Keeping a journal is a healthy substitute for smoking, and a very effective self-help tool. Current research reveals that keeping a journal is not only good for your soul, but good for your health as well. Writing in personal journals and diaries is an ancient activity. Much of our understanding about everyday living, historical events, and philosophies comes from journals dating as far back as the Greek and Roman eras. St. Augustine, Leonardo da Vinci, Charles Darwin and Winston Churchill all kept personal journals.
Leonardo da Vinci carried his journal with him everywhere so that he could record ideas, impressions, observations, jokes and fables as they occurred. His journals are a delightful mix of art, science, philosophy and whimsy.
An old friend of mine used to tell me that “writing crystallizes thought,” helps us to understand ourselves more clearly, and makes dreams become reality. With journal writing, you can explore a variety of personal issues that promote or hinder your efforts to quit your tobacco habit. It is not limited to a single topic or a single result, and there are no rules. It is an activity filled with creativity, insight, empowerment and fun. Your journal is a sanctuary where you can truthfully write about your thoughts, feelings, relationships and experiences. Recent research has shown that journal writing relieves stress and helps to alleviate the progression of illnesses like arthritis and asthma. In my personal experience, keeping a journal has been an invaluable tool for understanding and solving problems, setting and accomplishing goals, and expressing my creativity and spirituality. Journal writing reveals what it means to be the person you are at the time you are writing. The process of your growth toward becoming an ex-smoker will be reflected within its pages.
To start, first choose something to use for your personal journal. Your journal could be a three-ring binder (which works well because it is easy to add or delete pages), or you might want to go to a bookstore or art supply store and buy a book with blank pages. Many attractive blank-page books are produced just for journaling, and it is fun to have a special book just for this purpose.
I recommend keeping your journal in a hidden place where people will not be tempted to read it. By doing this, you can be sure of your privacy and feel free to write openly and honestly about whatever you want.

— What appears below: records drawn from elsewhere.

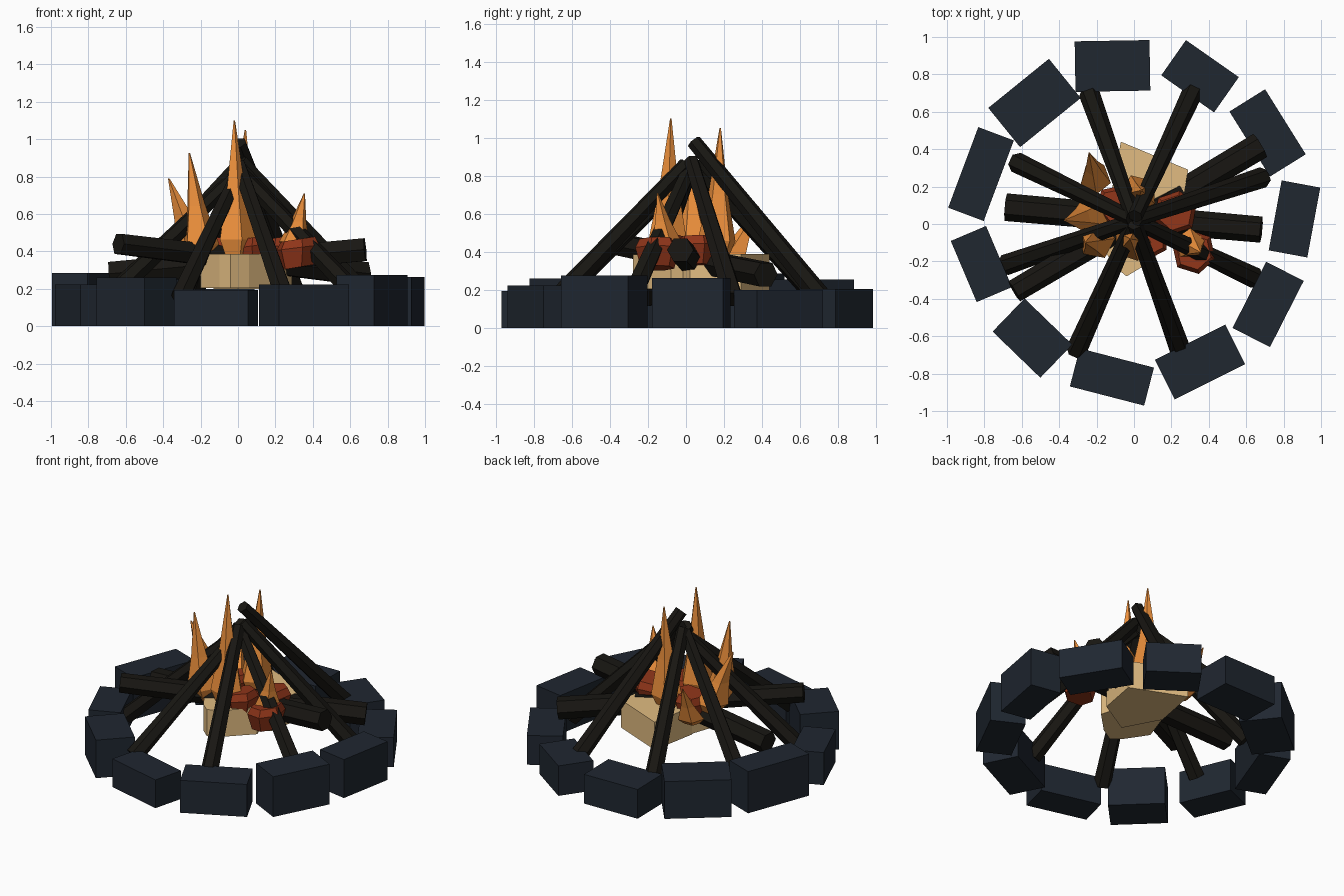
import bpy, bmesh, random
from math import cos, sin, radians, pi
from mathutils import Vector, Matrix

if "Cube" in bpy.data.objects:
    bpy.data.objects.remove(bpy.data.objects["Cube"])

random.seed(4)


def mat(name, r, g, b):
    m = bpy.data.materials.new(name)
    m.diffuse_color = (r, g, b, 1)
    m.use_nodes = True
    m.node_tree.nodes["Principled BSDF"].inputs["Base Color"].default_value = m.diffuse_color
    return m


STONE = mat("stone", .014, .02, .03)
WOOD = mat("charred_wood", .009, .008, .006)
FLAME = mat("flame", .85, .28, .045)
ASH = mat("ash", .75, .5, .22)
EMBER = mat("ember", .28, .036, .01)


def finish(name, bm, material):
    bmesh.ops.recalc_face_normals(bm, faces=bm.faces)
    me = bpy.data.meshes.new(name)
    bm.to_mesh(me)
    bm.free()
    me.materials.append(material)
    ob = bpy.data.objects.new(name, me)
    bpy.context.collection.objects.link(ob)
    return ob


def loft(name, rings, material):
    """Skin equal-length rings of points and cap both ends."""
    bm = bmesh.new()
    vs = [[bm.verts.new(p) for p in ring] for ring in rings]
    n = len(vs[0])
    for a, b in zip(vs, vs[1:]):
        for i in range(n):
            bm.faces.new((a[i], a[(i + 1) % n], b[(i + 1) % n], b[i]))
    bm.faces.new(vs[0][::-1])
    bm.faces.new(vs[-1])
    return finish(name, bm, material)


def log(name, p0, p1, r0, r1, n=6):
    p0, p1 = Vector(p0), Vector(p1)
    rot = (p1 - p0).to_track_quat('Z', 'Y')
    rings = [[p + rot @ Vector((r * cos(2 * pi * i / n), r * sin(2 * pi * i / n), 0))
              for i in range(n)] for p, r in ((p0, r0), (p1, r1))]
    loft(name, rings, WOOD)


def flame(name, base, tip, r, n=5, spin=0.0):
    base, tip = Vector(base), Vector(tip)
    rings = []
    for t, k in ((0, .6), (.14, 1), (.5, .52), (1, .04)):
        c = base.lerp(tip, t)
        rings.append([c + Vector((cos(spin + 2 * pi * i / n), sin(spin + 2 * pi * i / n), 0)) * r * k
                      for i in range(n)])
    loft(name, rings, FLAME)


# ring of stones: x, y, length, width, height, turn
stones = [
    (-.115, .845, .40, .27, .20, 1), (.353, .79, .345, .23, .205, -35),
    (.714, .487, .41, .225, .20, -58), (.858, .027, .38, .21, .263, 79.5),
    (.717, -.43, .397, .225, .275, 63), (.353, -.738, .42, .237, .222, 26.5),
    (-.118, -.818, .41, .21, .193, -14.5), (-.543, -.61, .355, .246, .26, -44),
    (-.816, -.214, .355, .205, .222, -67), (-.818, .267, .46, .203, .285, 69.5),
    (-.532, .647, .417, .27, .255, 39)]
for i, (x, y, l, w, h, a) in enumerate(stones):
    bm = bmesh.new()
    bmesh.ops.create_cube(bm, size=1, matrix=Matrix.Translation((x, y, h / 2))
                          @ Matrix.Rotation(radians(a), 4, 'Z') @ Matrix.Diagonal((l, w, h, 1)))
    finish(f"ring_stone_{i + 1}", bm, STONE)

# leaning logs: foot x, foot y, top height
leaning = [(-.24, .70, .86), (.32, .72, .98), (.69, .25, .88), (.65, -.29, .82),
           (.25, -.68, .86), (-.31, -.68, .80), (-.69, -.22, .80), (-.63, .33, .84)]
for i, (x, y, top) in enumerate(leaning):
    log(f"leaning_log_{i + 1}", (x, y, .15), (.02 * x, .02 + .03 * y, top), .056, .04)

# two crossed logs
log("crossed_log_1", (.675, .42, .28), (-.64, -.36, .44), .072, .062)
log("crossed_log_2", (-.685, .09, .28), (.68, -.03, .41), .074, .07)

# ash bed: two overlapping slabs
slabs = [([(-.07, .44), (.29, .29), (.24, .02), (.0, -.12), (-.13, .12)], .20, .39),
         ([(-.2, -.08), (-.1, -.23), (-.04, -.28), (.06, -.22), (.2, -.08), (.14, .12), (-.13, .12)], .205, .385)]
for i, (pts, z0, z1) in enumerate(slabs):
    loft(f"ash_slab_{i + 1}", [[(x, y, z) for x, y in pts] for z in (z0, z1)], ASH)

# glowing embers
embers = [(.32, -.15, .39, .12), (.22, .06, .40, .12), (-.1, .1, .40, .11), (.08, -.08, .40, .11)]
for i, (x, y, z, r) in enumerate(embers):
    spin = random.uniform(0, pi)
    rings = [[(x + k * r * cos(spin + pi * j / 3), y + k * r * sin(spin + pi * j / 3),
               z + dz + .015 * cos(spin + pi * j / 3)) for j in range(6)]
             for dz, k in ((-.075, .75), (.03, 1), (.075, .8))]
    loft(f"ember_{i + 1}", rings, EMBER)

# flames: base, tip, radius
flames = [((-.01, -.1, .36), (-.02, -.08, 1.1), .105), ((.02, .16, .36), (.04, .18, 1.05), .105),
          ((-.19, -.09, .36), (-.26, -.1, .925), .10), ((-.2, .04, .36), (-.37, .02, .79), .11),
          ((.29, -.1, .41), (.355, -.15, .71), .085), ((-.2, .22, .34), (-.24, .38, .64), .085)]
for i, (b, t, r) in enumerate(flames):
    flame(f"flame_{i + 1}", b, t, r, spin=i * .7)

Find nice places in which to write. When the weather is nice I love to sit on my porch in the morning, and in the winter I love to sit by the fireplace and write at night. You can also draw, add pictures or photographs, mind-map, or used colored pens or pencils to make your writing more fun, meaningful and insightful. Be spontaneous and do not worry about making corrections or revisions.